WHAT IS BEING ASKED: Whenever the string "degrees" turns up in a line of the data below, copy that line.

─── AVAILABLE RECORDS ───

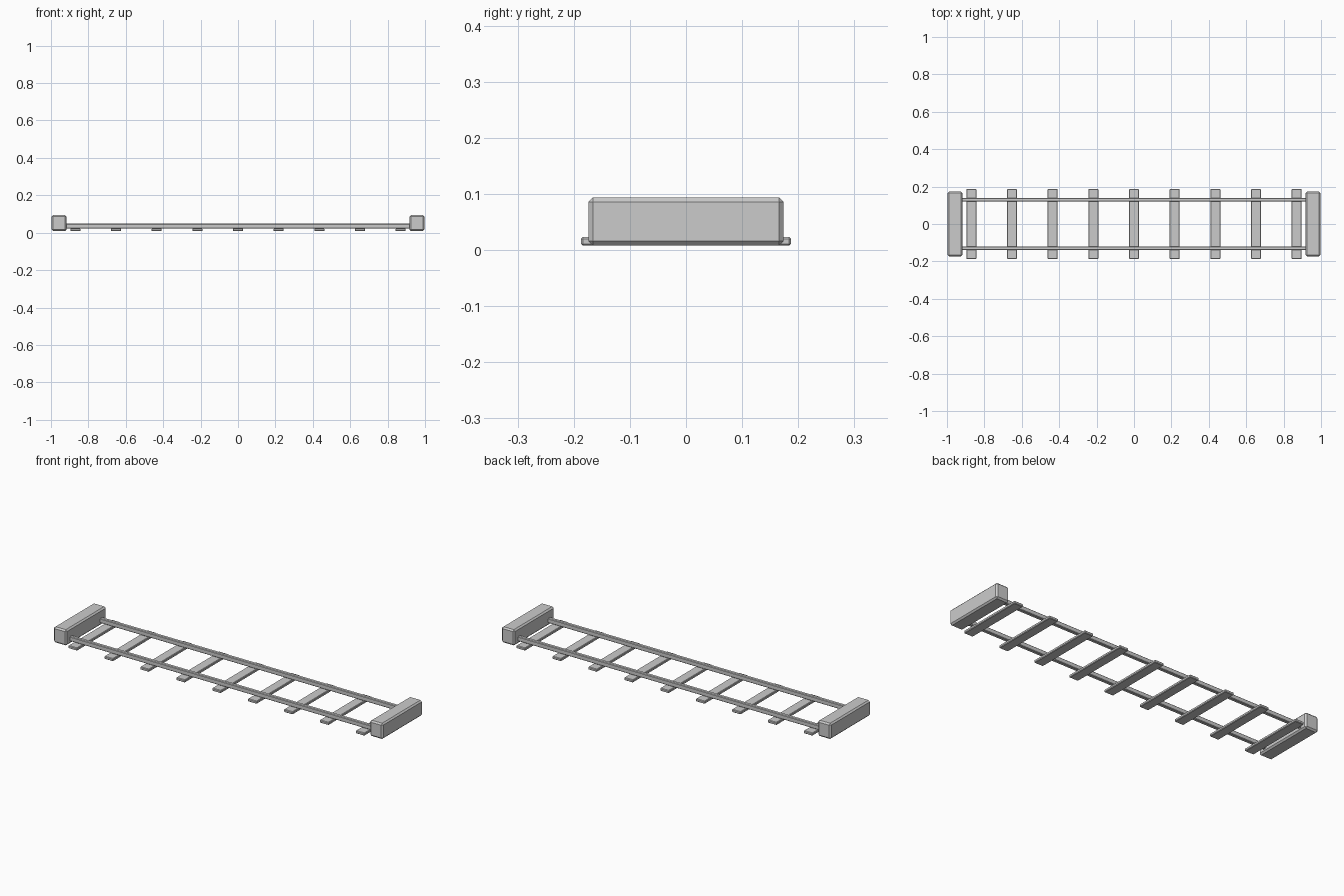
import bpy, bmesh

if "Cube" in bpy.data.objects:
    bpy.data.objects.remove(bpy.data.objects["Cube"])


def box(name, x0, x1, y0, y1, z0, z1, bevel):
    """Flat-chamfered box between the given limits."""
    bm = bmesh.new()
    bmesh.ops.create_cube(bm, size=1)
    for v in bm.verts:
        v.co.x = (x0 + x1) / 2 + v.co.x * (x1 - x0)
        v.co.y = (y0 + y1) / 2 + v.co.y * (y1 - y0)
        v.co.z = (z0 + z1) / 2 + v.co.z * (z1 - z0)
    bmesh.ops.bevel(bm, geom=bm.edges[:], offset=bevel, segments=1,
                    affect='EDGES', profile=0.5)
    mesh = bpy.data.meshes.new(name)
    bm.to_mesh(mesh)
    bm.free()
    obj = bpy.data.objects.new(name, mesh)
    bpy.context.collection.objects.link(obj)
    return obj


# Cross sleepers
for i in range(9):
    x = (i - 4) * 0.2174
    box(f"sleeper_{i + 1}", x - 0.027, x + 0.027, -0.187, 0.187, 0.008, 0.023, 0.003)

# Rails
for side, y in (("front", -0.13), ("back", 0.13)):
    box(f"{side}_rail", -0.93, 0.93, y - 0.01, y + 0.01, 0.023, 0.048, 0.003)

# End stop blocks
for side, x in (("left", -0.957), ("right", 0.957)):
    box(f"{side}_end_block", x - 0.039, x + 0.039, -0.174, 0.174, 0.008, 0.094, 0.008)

───
─── AVAILABLE RECORDS ───

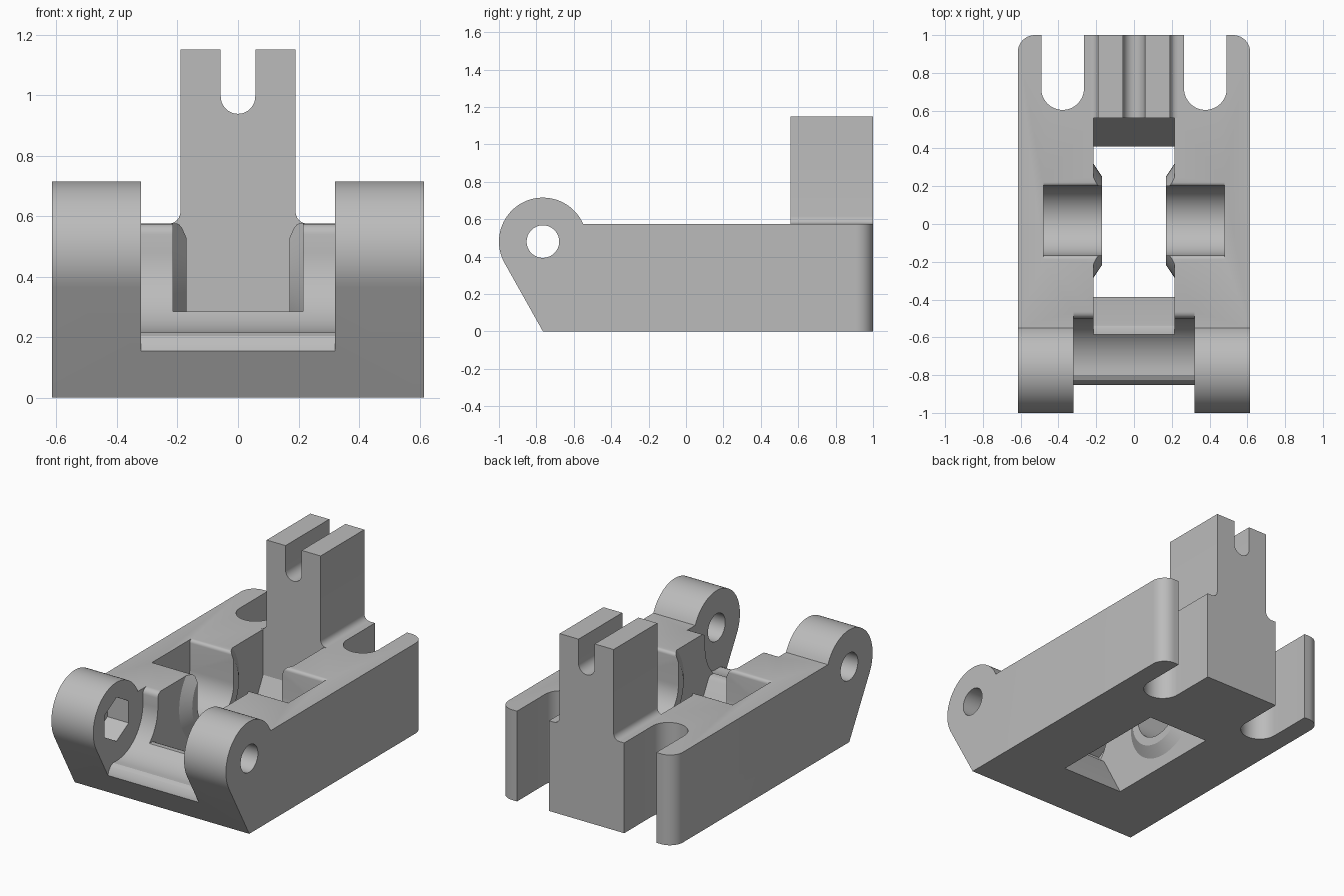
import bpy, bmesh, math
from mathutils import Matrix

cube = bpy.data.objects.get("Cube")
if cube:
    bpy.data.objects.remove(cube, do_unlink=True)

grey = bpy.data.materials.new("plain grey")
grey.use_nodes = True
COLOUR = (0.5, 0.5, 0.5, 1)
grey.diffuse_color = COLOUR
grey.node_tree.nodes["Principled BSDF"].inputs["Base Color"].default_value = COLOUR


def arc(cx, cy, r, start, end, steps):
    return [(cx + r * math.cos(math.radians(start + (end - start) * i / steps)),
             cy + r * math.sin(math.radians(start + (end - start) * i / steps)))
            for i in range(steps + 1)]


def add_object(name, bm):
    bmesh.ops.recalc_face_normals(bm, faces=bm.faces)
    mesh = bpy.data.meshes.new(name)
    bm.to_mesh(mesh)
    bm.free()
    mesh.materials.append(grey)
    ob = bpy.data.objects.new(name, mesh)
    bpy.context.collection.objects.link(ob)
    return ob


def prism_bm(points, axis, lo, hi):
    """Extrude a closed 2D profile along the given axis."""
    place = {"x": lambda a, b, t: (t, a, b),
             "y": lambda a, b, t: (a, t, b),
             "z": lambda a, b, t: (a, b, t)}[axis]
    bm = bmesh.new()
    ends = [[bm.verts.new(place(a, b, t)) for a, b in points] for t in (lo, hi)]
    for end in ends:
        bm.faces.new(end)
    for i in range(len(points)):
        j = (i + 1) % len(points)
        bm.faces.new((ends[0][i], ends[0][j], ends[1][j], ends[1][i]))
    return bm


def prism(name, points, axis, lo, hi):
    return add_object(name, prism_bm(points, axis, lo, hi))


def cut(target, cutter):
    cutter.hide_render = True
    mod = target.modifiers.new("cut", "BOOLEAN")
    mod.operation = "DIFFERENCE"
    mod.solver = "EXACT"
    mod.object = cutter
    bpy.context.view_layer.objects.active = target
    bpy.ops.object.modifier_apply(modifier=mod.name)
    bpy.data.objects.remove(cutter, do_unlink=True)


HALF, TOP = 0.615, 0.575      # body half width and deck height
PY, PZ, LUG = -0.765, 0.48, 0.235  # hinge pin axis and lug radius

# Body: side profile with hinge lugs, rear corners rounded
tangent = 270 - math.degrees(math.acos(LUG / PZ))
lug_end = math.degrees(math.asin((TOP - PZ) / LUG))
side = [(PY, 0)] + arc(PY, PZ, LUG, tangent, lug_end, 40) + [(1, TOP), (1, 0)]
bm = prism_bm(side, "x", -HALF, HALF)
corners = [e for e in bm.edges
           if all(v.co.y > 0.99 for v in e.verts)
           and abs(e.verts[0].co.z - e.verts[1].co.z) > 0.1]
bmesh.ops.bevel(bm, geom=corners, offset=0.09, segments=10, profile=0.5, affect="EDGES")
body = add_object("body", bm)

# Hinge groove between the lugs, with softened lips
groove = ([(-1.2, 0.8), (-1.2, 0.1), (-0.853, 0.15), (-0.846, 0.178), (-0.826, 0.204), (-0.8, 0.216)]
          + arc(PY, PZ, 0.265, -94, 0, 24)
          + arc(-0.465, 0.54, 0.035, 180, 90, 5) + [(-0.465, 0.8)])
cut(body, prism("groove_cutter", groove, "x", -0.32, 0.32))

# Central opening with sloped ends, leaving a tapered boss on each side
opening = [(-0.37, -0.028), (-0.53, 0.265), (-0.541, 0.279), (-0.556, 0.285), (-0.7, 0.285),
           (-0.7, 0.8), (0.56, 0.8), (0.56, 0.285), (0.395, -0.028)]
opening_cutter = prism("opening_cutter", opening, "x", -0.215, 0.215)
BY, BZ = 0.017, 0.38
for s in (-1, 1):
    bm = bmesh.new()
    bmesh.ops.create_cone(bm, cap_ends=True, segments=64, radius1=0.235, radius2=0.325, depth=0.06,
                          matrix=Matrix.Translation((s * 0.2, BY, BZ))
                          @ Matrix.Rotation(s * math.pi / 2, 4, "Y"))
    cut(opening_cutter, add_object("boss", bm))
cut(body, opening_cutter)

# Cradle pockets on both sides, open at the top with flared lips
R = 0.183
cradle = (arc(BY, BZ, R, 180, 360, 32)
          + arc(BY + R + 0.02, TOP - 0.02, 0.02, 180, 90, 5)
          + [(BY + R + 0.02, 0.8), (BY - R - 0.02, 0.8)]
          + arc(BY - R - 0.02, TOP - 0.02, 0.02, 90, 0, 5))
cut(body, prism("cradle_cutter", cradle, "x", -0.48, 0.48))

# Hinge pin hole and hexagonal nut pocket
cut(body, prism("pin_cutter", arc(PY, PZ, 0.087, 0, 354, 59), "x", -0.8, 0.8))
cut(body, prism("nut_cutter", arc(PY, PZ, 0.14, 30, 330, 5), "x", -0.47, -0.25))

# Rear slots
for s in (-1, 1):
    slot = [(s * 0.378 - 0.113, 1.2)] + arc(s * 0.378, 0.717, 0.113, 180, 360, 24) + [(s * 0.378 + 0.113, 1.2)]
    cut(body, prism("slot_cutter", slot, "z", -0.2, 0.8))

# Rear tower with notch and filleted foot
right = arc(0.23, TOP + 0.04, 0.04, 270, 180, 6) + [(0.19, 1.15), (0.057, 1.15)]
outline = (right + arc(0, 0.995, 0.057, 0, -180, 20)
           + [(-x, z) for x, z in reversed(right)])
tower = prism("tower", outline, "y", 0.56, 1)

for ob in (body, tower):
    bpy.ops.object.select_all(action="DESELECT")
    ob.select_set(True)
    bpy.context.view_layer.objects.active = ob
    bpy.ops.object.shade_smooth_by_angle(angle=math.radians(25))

───

WRITTEN REPLY:
tangent = 270 - math.degrees(math.acos(LUG / PZ))
lug_end = math.degrees(math.asin((TOP - PZ) / LUG))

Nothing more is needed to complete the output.